§ **Exercise goal**
From the records below, set down exactly the lines starting with the line that contains "segments=3, profile=0.5, affect='EDGES')" and going on through the line that contains "# Chest panel with vents and a knob". Nothing else is wanted.

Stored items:
________________

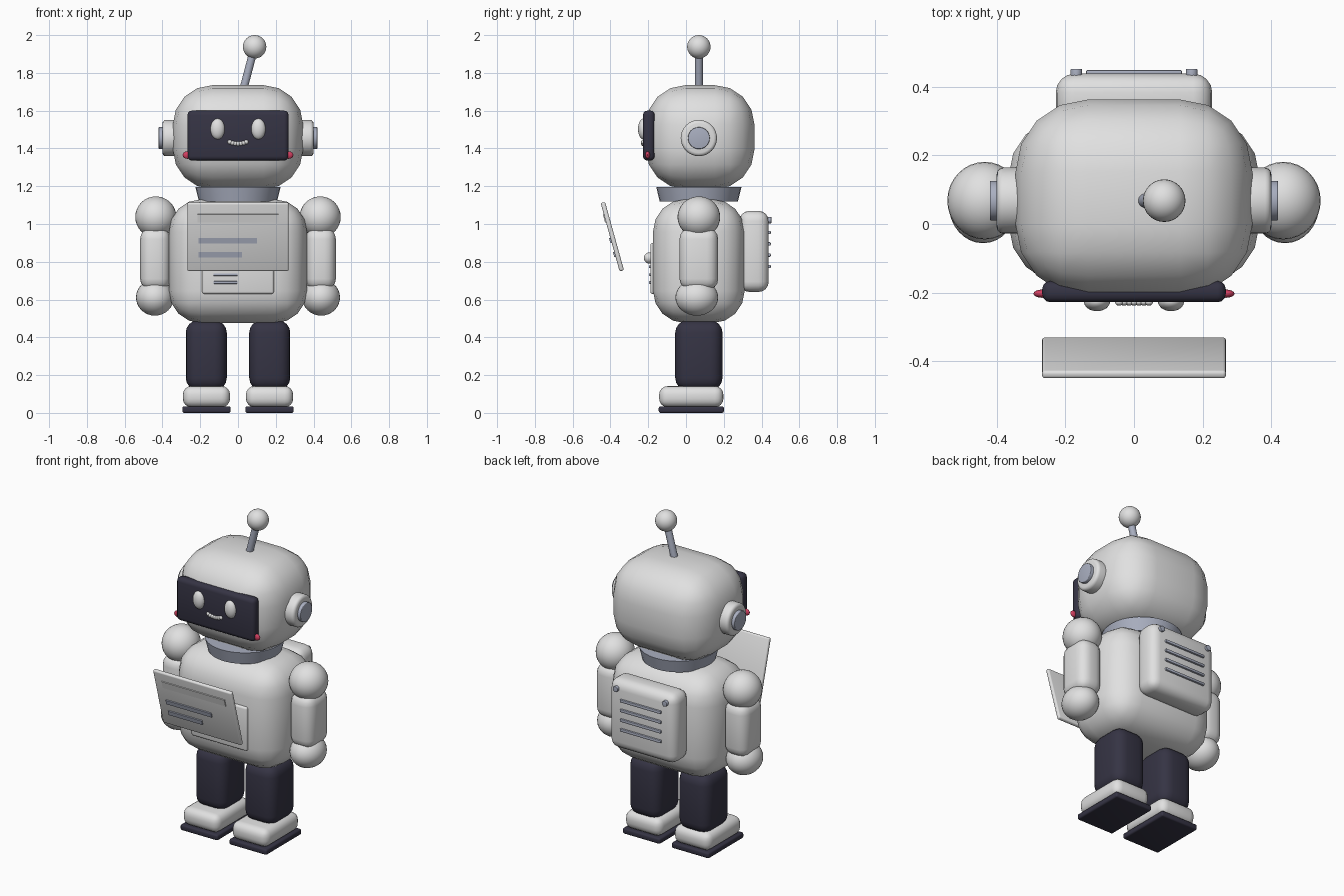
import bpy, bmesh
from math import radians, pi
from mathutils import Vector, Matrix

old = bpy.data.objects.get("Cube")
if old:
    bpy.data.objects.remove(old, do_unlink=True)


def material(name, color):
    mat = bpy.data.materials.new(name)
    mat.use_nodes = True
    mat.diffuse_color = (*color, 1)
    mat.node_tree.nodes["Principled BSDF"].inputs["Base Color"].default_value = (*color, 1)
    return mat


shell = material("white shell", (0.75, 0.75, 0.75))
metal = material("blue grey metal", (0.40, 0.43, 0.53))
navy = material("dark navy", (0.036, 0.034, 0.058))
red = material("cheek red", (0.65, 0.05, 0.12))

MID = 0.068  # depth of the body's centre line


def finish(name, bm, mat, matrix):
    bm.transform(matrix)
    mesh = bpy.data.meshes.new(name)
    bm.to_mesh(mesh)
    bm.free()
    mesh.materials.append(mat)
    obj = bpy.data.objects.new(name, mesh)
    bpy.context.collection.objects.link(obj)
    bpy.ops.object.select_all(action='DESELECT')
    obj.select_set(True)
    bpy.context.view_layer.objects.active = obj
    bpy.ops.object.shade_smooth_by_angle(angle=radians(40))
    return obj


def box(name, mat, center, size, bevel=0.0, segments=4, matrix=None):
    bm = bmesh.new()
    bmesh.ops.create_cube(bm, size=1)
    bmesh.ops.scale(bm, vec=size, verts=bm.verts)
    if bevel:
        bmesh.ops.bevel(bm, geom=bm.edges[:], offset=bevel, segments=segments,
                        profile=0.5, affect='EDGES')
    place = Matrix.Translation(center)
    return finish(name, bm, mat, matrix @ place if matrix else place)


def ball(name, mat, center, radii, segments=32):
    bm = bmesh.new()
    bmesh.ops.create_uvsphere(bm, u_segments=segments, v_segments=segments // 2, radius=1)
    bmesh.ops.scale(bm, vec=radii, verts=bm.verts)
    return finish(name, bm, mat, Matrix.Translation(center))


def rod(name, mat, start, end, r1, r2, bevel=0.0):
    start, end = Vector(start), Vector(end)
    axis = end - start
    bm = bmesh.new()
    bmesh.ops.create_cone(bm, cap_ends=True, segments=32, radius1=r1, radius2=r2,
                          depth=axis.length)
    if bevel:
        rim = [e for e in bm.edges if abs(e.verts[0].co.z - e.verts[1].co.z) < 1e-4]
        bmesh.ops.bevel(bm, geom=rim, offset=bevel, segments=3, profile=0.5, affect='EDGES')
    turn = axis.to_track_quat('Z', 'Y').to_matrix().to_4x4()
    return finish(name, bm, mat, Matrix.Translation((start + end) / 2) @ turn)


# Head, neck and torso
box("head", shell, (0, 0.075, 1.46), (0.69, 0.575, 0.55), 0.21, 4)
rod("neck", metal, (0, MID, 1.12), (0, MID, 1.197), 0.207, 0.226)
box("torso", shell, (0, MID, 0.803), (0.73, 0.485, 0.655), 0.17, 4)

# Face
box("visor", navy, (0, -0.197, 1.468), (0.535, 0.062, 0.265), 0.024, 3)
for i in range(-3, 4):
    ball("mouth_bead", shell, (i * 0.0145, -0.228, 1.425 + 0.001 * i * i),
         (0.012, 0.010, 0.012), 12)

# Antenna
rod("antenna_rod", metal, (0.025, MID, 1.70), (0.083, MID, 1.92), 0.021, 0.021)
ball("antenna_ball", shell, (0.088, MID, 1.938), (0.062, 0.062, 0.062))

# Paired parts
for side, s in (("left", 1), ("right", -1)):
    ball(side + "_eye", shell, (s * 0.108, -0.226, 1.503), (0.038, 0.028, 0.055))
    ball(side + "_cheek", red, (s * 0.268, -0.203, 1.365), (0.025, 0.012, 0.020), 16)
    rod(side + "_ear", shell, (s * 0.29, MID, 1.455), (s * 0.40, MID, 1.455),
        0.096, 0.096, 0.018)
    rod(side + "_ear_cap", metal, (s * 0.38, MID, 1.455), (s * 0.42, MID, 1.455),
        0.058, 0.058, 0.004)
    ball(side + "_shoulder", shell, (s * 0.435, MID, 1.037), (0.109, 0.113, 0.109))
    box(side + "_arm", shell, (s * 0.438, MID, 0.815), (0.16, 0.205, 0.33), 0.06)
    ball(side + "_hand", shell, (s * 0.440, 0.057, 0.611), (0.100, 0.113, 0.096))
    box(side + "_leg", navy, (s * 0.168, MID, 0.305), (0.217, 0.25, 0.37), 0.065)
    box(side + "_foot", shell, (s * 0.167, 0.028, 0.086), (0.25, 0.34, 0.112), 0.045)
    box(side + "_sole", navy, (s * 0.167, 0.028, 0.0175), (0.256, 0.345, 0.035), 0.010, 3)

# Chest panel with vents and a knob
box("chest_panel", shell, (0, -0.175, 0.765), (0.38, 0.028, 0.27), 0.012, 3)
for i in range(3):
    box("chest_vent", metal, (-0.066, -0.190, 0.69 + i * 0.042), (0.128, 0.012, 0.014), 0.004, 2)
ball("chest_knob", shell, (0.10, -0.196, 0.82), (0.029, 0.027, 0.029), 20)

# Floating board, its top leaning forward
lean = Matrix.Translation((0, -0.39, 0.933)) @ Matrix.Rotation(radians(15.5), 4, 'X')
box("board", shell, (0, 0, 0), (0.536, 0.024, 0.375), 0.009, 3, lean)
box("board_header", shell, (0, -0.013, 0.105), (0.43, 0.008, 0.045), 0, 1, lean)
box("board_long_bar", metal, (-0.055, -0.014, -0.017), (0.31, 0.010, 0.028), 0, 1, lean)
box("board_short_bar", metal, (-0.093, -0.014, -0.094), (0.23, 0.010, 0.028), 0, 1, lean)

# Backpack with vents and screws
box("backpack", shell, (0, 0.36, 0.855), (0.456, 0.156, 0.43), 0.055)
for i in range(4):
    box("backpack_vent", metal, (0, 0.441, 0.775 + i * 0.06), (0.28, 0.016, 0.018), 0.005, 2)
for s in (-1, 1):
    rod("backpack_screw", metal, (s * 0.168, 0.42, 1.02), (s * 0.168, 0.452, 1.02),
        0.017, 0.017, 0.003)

________________

§ **Task response**
        bmesh.ops.bevel(bm, geom=rim, offset=bevel, segments=3, profile=0.5, affect='EDGES')
    turn = axis.to_track_quat('Z', 'Y').to_matrix().to_4x4()
    return finish(name, bm, mat, Matrix.Translation((start + end) / 2) @ turn)


# Head, neck and torso
box("head", shell, (0, 0.075, 1.46), (0.69, 0.575, 0.55), 0.21, 4)
rod("neck", metal, (0, MID, 1.12), (0, MID, 1.197), 0.207, 0.226)
box("torso", shell, (0, MID, 0.803), (0.73, 0.485, 0.655), 0.17, 4)

# Face
box("visor", navy, (0, -0.197, 1.468), (0.535, 0.062, 0.265), 0.024, 3)
for i in range(-3, 4):
    ball("mouth_bead", shell, (i * 0.0145, -0.228, 1.425 + 0.001 * i * i),
         (0.012, 0.010, 0.012), 12)

# Antenna
rod("antenna_rod", metal, (0.025, MID, 1.70), (0.083, MID, 1.92), 0.021, 0.021)
ball("antenna_ball", shell, (0.088, MID, 1.938), (0.062, 0.062, 0.062))

# Paired parts
for side, s in (("left", 1), ("right", -1)):
    ball(side + "_eye", shell, (s * 0.108, -0.226, 1.503), (0.038, 0.028, 0.055))
    ball(side + "_cheek", red, (s * 0.268, -0.203, 1.365), (0.025, 0.012, 0.020), 16)
    rod(side + "_ear", shell, (s * 0.29, MID, 1.455), (s * 0.40, MID, 1.455),
        0.096, 0.096, 0.018)
    rod(side + "_ear_cap", metal, (s * 0.38, MID, 1.455), (s * 0.42, MID, 1.455),
        0.058, 0.058, 0.004)
    ball(side + "_shoulder", shell, (s * 0.435, MID, 1.037), (0.109, 0.113, 0.109))
    box(side + "_arm", shell, (s * 0.438, MID, 0.815), (0.16, 0.205, 0.33), 0.06)
    ball(side + "_hand", shell, (s * 0.440, 0.057, 0.611), (0.100, 0.113, 0.096))
    box(side + "_leg", navy, (s * 0.168, MID, 0.305), (0.217, 0.25, 0.37), 0.065)
    box(side + "_foot", shell, (s * 0.167, 0.028, 0.086), (0.25, 0.34, 0.112), 0.045)
    box(side + "_sole", navy, (s * 0.167, 0.028, 0.0175), (0.256, 0.345, 0.035), 0.010, 3)

# Chest panel with vents and a knob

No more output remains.